Our alliance with Nestlé is a licensing agreement that covers Nesquik and Coffee-mate for the Pacific Northwest. Our alliance strategy focuses us on being low-cost producers and being “sales driven” in our consumer products implementation. Nestlé is a world-class marketing organization that is superb in creating “consumer pull” for its portfolio of consumer-branded products. Our alliance with Nestlé allows them to concentrate on their strengths and we on ours. In this case we consider ourselves the farmers and Nestlé the poets in the consumer branded marketing arena. We both excel at our strengths, and the synergy is evident in the market. Blending and balancing these strengths is one important goal when considering an alliance, since creating win-win scenarios for all alliance members is crucial.

In our alliances with White Wave (soy beverages) and Organic Valley (organic milk), we again capitalize on our strengths and theirs. Due to distribution constraints and relatively low inventory turns in both product categories, out-of- code product was a continuing problem. Both companies are experts at marketing their different categories, but they were hindered by a lack of sufficient shelf life. Working together, we resolved this issue using our manufacturing expertise in ultra-pasteurization to extend their shelf life to be compatible with distribution and product sales velocity. Again, we stuck to our strategic focus of low-cost producer while they were then free to focus on their areas of marketing expertise.

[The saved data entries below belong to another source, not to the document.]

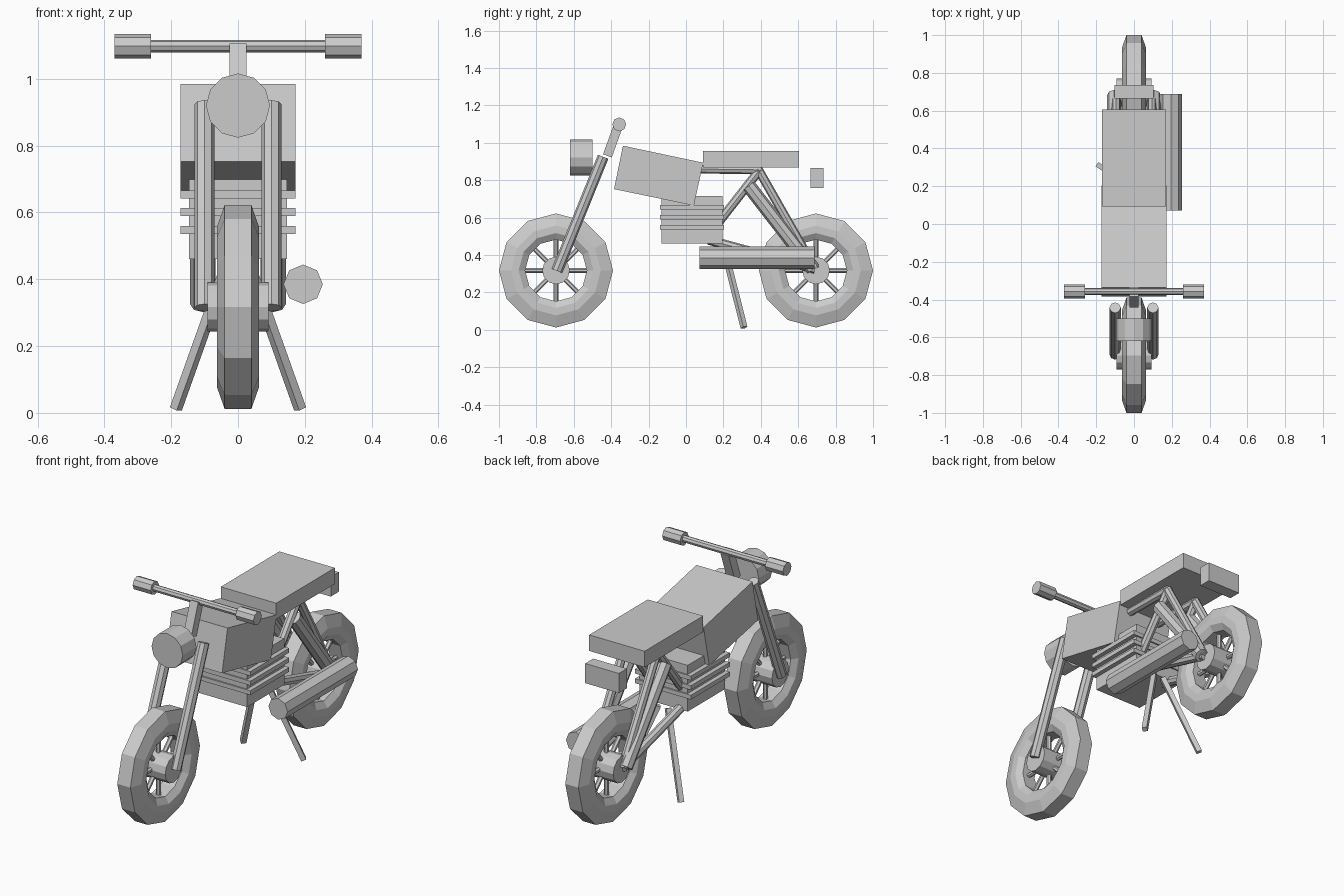
import bpy, bmesh, math
from mathutils import Vector, Matrix

if "Cube" in bpy.data.objects:
    bpy.data.objects.remove(bpy.data.objects["Cube"])


def finish(bm, name):
    bmesh.ops.recalc_face_normals(bm, faces=bm.faces)
    me = bpy.data.meshes.new(name)
    bm.to_mesh(me)
    bm.free()
    ob = bpy.data.objects.new(name, me)
    bpy.context.collection.objects.link(ob)
    return ob


def box(name, lo, hi):
    lo, hi = Vector(lo), Vector(hi)
    bm = bmesh.new()
    bmesh.ops.create_cube(bm, size=1, matrix=Matrix.Translation((lo + hi) / 2)
                          @ Matrix.Diagonal((*(hi - lo), 1)))
    return finish(bm, name)


def tube(name, a, b, r, sides=8, turn=0):
    a, b = Vector(a), Vector(b)
    d = b - a
    m = (Matrix.Translation((a + b) / 2) @ d.to_track_quat('Z', 'Y').to_matrix().to_4x4()
         @ Matrix.Rotation(turn, 4, 'Z'))
    bm = bmesh.new()
    bmesh.ops.create_cone(bm, cap_ends=True, segments=sides, radius1=r, radius2=r,
                          depth=d.length, matrix=m)
    return finish(bm, name)


def pair(name, a, b, r, sides=8, turn=0):
    for side, s in (("right", 1), ("left", -1)):
        tube(f"{name}_{side}", (s * a[0], *a[1:]), (s * b[0], *b[1:]), r, sides, turn)


def wheel(name, y):
    c = Vector((0, y, 0.317))
    # Tyre: cross-section spun around the axle in 12 steps
    half = [(0.04, 0.305), (0.063, 0.24), (0.063, 0.2), (0.04, 0.165)]
    profile = half + [(-x, r) for x, r in reversed(half)]
    bm = bmesh.new()
    rings = []
    for i in range(12):
        t = i * math.tau / 12
        rings.append([bm.verts.new(c + Vector((x, r * math.cos(t), r * math.sin(t))))
                      for x, r in profile])
    n = len(profile)
    for i in range(12):
        p, q = rings[i], rings[(i + 1) % 12]
        for j in range(n):
            k = (j + 1) % n
            bm.faces.new((p[j], p[k], q[k], q[j]))
    finish(bm, name + "_tyre")
    # Hub and spokes
    tube(name + "_hub", c - Vector((0.092, 0, 0)), c + Vector((0.092, 0, 0)), 0.074, 12)
    for i in range(8):
        t = i * math.tau / 8
        d = Vector((0, math.cos(t), math.sin(t)))
        tube(f"{name}_spoke_{i + 1}", c + d * 0.05, c + d * 0.19, 0.013, 6)


wheel("front_wheel", -0.695)
wheel("rear_wheel", 0.695)

# Front fork, steering stem, handlebar, grips, headlight
pair("fork_leg", (0.1, -0.69, 0.315), (0.1, -0.443, 0.925), 0.03)
tube("steering_stem", (0, -0.42, 0.93), (0, -0.36, 1.097), 0.035, 4, math.pi / 4)
tube("handlebar", (-0.28, -0.357, 1.098), (0.28, -0.357, 1.098), 0.019)
pair("grip", (0.26, -0.357, 1.098), (0.37, -0.357, 1.098), 0.037)
tube("headlight", (0, -0.62, 0.92), (0, -0.5, 0.92), 0.096, 12)

# Fuel tank: tilted side profile extruded across
side = [(-0.337, 0.984), (0.092, 0.893), (0.042, 0.664), (-0.385, 0.752)]
bm = bmesh.new()
f = bm.faces.new([bm.verts.new((-0.172, y, z)) for y, z in side])
ext = bmesh.ops.extrude_face_region(bm, geom=[f], use_keep_orig=True)["geom"]
bmesh.ops.translate(bm, vec=(0.344, 0, 0),
                    verts=[v for v in ext if isinstance(v, bmesh.types.BMVert)])
finish(bm, "fuel_tank")

# Seat and tail light
box("seat", (-0.17, 0.092, 0.868), (0.17, 0.605, 0.957))
box("tail_light", (-0.103, 0.665, 0.757), (0.103, 0.735, 0.866))

# Engine with cooling fins
box("engine", (-0.147, -0.13, 0.46), (0.147, 0.195, 0.716))
for i in range(3):
    z = 0.548 + i * 0.053
    box(f"cooling_fin_{i + 1}", (-0.172, -0.138, z - 0.012), (0.172, 0.203, z + 0.012))

# Rear frame, swing arm, shocks
pair("seat_rail", (0.095, 0.05, 0.86), (0.095, 0.4, 0.855), 0.024)
pair("frame_front_strut", (0.095, 0.39, 0.85), (0.095, 0.14, 0.53), 0.024)
pair("frame_rear_strut", (0.095, 0.385, 0.86), (0.095, 0.69, 0.325), 0.024)
pair("swing_arm", (0.095, 0.12, 0.48), (0.095, 0.69, 0.325), 0.025)
pair("shock", (0.105, 0.335, 0.77), (0.105, 0.68, 0.325), 0.038)

# Exhaust on the right, stands on both sides
tube("exhaust", (0.195, 0.072, 0.385), (0.195, 0.688, 0.385), 0.059)
pair("stand_leg", (0.03, 0.2, 0.45), (0.186, 0.31, 0.012), 0.019, 4, math.pi / 4)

My advice for other business leaders considering a strategic alliance is conceptually rather simple. First, determine your corporate strategy and define who you are and what you represent. Then in terms of execution, identify potential strategic partners whose strengths complement yours. Here’s the key: they need to need you as much as you need to need them. If the arrangement isn’t mutually beneficial, then chances are it isn’t going to work, either culturally or in the marketplace. We went through several potential alliance partners before we identified our latest partner.

I encourage business leaders to educate themselves before leaping into the alliance fray. My experience with the Executive Education program at Kellogg offered some especially valuable insights once we were in the trenches. Prof. Ed Zajac’s “Creating and Managing Strategic Alliances” (CMSA) course provided rigor and structure and highlighted some key points that my team and I might have overlooked. The discussions and frameworks provided by the class allowed us to go forward with confidence to make our newest venture successful.

In our approach to CMSA, we took seven senior managers from WestFarm to the course in two different sessions. I have found it much more effective to take teams of people rather than just send one or two executives. If you send only one or two, when they return to their companies, the effect of the course may be lost because there is not a support network for the ideas. By taking our senior management team, we not only have everyone here on the same page for this alliance but we are also reviewing our other alliances.

What really distinguishes Kellogg’s alliance course is that it links theory with practice. I have been running companies since 1983 and have found that most executive courses tend to be highly stimulating while you are enrolled, but prove cumbersome and impractical when you try to incorporate the learnings in your organization.

Although most of our management has been recruited from other large companies, there was not a large experience base in these alliance ventures. By using the insights from Kellogg’s Executive Education Program, we were truly able to “level the playing field” and move forward on our deal.

©2002 Kellogg School of Management, Northwestern University